Jaguar Land Rover has revealed two new prototype technologies that could make life a lot easier for motorists. Transparent pillars and a “virtual” windscreen could become commonplace in future models from the automaker.
They’re both updates for the 360 Virtual Urban Windscreen research project, which resulted in a transparent bonnet for the Discovery Sport, useful for when one seeks to avoid potential danger while driving off-road.
“Our ultimate aim is to reduce road accidents and enhance the urban driving experience. The Jaguar Land Rover research team is developing this technology to improve visibility and to give the driver with the right information at the right time,” said the manufacturer’s director of research and technology, Dr Wolfgang Epple. “If we can keep the driver’s eyes on the road ahead and present information in a non-distracting way, we can help drivers make better decisions in the most demanding and congested driving environments,” he added.
Screens show a live video feed from cameras covering the angles outside the car usually obscured in the blind spots created by the A, B and C pillars, thus giving the occupants a 360 degree virtual view of the road ahead.
Pedestrians, cyclists and other vehicles would be visible all around the car – and by combining the transparent pillars with an advanced high quality heads-up display, the movement of other road users could be highlighted to the driver with an on-screen halo moving across the car’s virtual windscreen.
The full potential for the 360 Virtual Urban Windscreen would be delivered by connecting the virtual windscreen to the Cloud network.

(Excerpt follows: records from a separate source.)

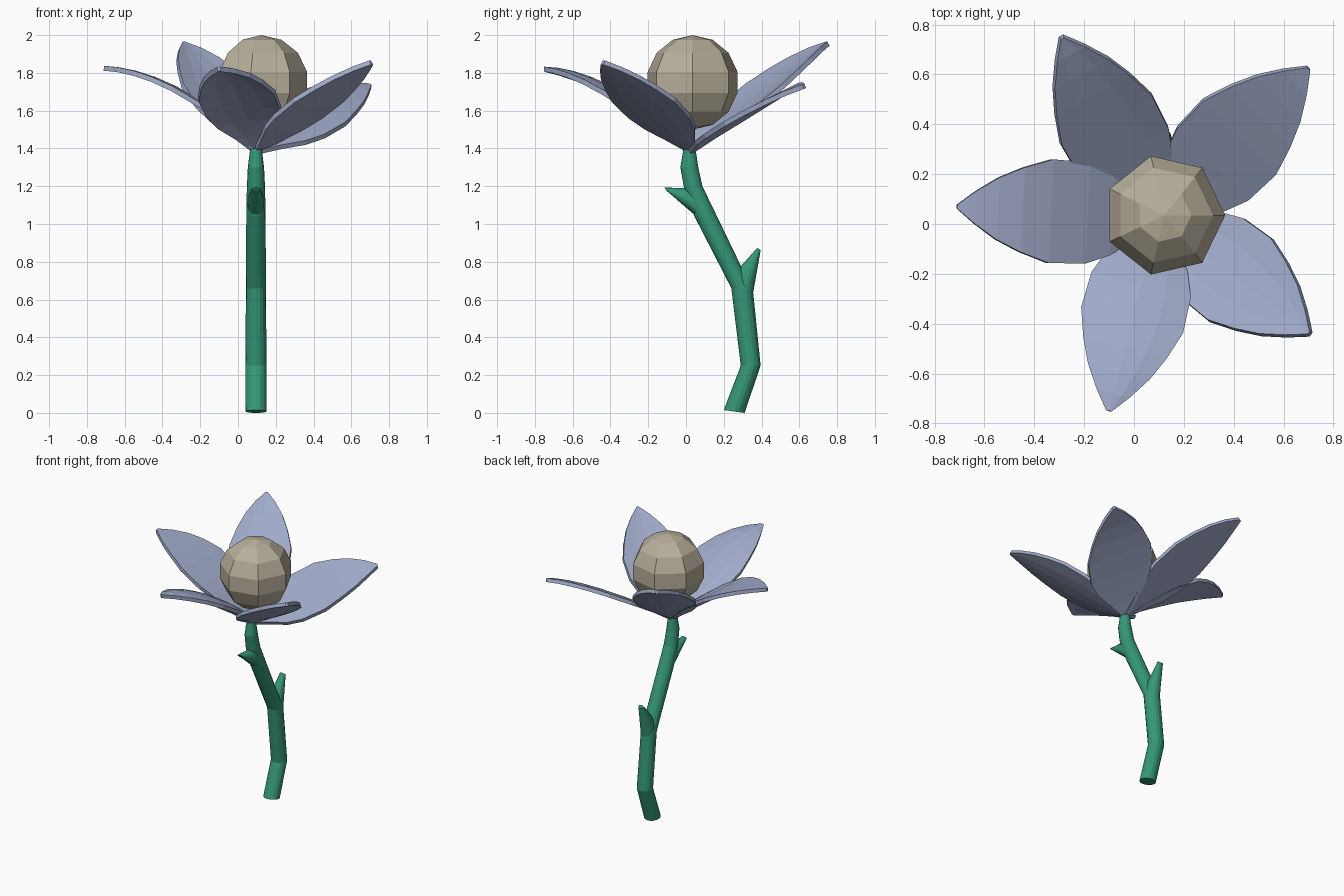
import bpy, bmesh
from math import sin, cos, pi, hypot
from mathutils import Vector, Matrix

if "Cube" in bpy.data.objects:
    bpy.data.objects.remove(bpy.data.objects["Cube"])

CX = 0.095  # the stem bends in this plane


def material(name, rgb):
    m = bpy.data.materials.new(name)
    m.diffuse_color = (*rgb, 1)
    m.use_nodes = True
    m.node_tree.nodes["Principled BSDF"].inputs["Base Color"].default_value = m.diffuse_color
    return m


def finish(bm, name, mat):
    bmesh.ops.recalc_face_normals(bm, faces=bm.faces)
    me = bpy.data.meshes.new(name)
    bm.to_mesh(me)
    bm.free()
    ob = bpy.data.objects.new(name, me)
    ob.data.materials.append(mat)
    bpy.context.collection.objects.link(ob)
    return ob


def tube(name, rings, mat, n=16):
    """Loft rings given by left and right edge points in the yz plane plus an x radius."""
    bm = bmesh.new()
    loops = []
    for yl, zl, yr, zr, rx in rings:
        c = Vector((CX, (yl + yr) / 2, (zl + zr) / 2))
        h = Vector((0, (yr - yl) / 2, (zr - zl) / 2))
        loops.append([bm.verts.new(c + h * cos(2 * pi * i / n)
                                   + Vector((rx * sin(2 * pi * i / n), 0, 0)))
                      for i in range(n)])
    for a, b in zip(loops, loops[1:]):
        for i in range(n):
            j = (i + 1) % n
            bm.faces.new((a[i], a[j], b[j], b[i]))
    bm.faces.new(loops[0])
    bm.faces.new(loops[-1])
    return finish(bm, name, mat)


green = material("stem_green", (0.035, 0.31, 0.19))
blue = material("petal_blue", (0.35, 0.40, 0.58))
tan = material("centre_tan", (0.48, 0.43, 0.33))

# Bent stem
tube("stem", [(.20, .015, .31, .0, .056), (.29, .25, .395, .25, .056),
              (.24, .66, .355, .645, .053), (.045, 1.04, .145, 1.08, .051),
              (-.01, 1.19, .087, 1.20, .048), (-.03, 1.30, .065, 1.30, .043),
              (-.013, 1.40, .05, 1.40, .03)], green)

# Thorn-like side shoots
tube("lower_shoot", [(.25, .69, .35, .60, .05), (.285, .77, .357, .645, .046),
                     (.378, .875, .395, .86, .022)], green)
tube("upper_shoot", [(.06, 1.19, .11, 1.03, .046), (0, 1.19, .055, 1.04, .044),
                     (-.115, 1.193, -.103, 1.176, .024)], green)

# Faceted flower centre
bm = bmesh.new()
bmesh.ops.create_uvsphere(bm, u_segments=7, v_segments=7, radius=0.25,
                          matrix=Matrix.Rotation(-pi / 2, 4, 'Z'))
bmesh.ops.translate(bm, verts=bm.verts, vec=(.122, .035, 1.75))
finish(bm, "flower_centre", tan)

# Petals: tip, curl (bigger = flattens outward), sideways roll, edge lift, midrib lift
BASE = Vector((.1, .03, 1.39))
PETALS = [("left", (-.71, .07, 1.825), 1.9, 0, -.01, -.01),
          ("back_left", (-.29, .75, 1.955), 1.2, 0, 0, -.025),
          ("back_right", (.70, .625, 1.73), 1.4, .36, -.01, -.01),
          ("front_right", (.705, -.44, 1.855), 1.1, 0, 0, -.02),
          ("front_left", (-.10, -.75, 1.82), 1.8, .1, -.035, 0)]
# (fraction along, half width)
OUTLINE = [(0, .02), (.12, .09), (.24, .165), (.36, .203), (.54, .208),
           (.68, .17), (.80, .125), (.91, .066), (1, .008)]

for name, tip, curl, roll, edge, mid in PETALS:
    d = Vector(tip) - BASE
    length = hypot(d.x, d.y)
    along = Vector((d.x, d.y, 0)) / length
    side = Vector((-along.y, along.x, 0))
    bm = bmesh.new()
    rows = []
    for s, w in OUTLINE:
        row = []
        for k in (-1, -.5, 0, .5, 1):
            z = d.z * (1 - (1 - s) ** curl) + roll * k * w
            z += (edge * k * k + mid * (1 - k * k)) * w / .2
            row.append(bm.verts.new(BASE + along * s * length + side * k * w + Vector((0, 0, z))))
        rows.append(row)
    for a, b in zip(rows, rows[1:]):
        for i in range(4):
            bm.faces.new((a[i], a[i + 1], b[i + 1], b[i]))
    ob = finish(bm, name + "_petal", blue)
    mod = ob.modifiers.new("thickness", 'SOLIDIFY')
    mod.thickness = .026
    mod.offset = 0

By connecting the car to roadside infrastructure and businesses in the urban landscape, the Virtual Urban Windscreen could present information ranging from petrol station prices to the number of parking spaces available, so drivers won’t have to look for this information themselves.
“Driving on city streets can be a stressful experience, but imagine being able to drive across town without having to look at road signs, or be distracted trying to locate a parking space as you drive by,” added Dr Epple.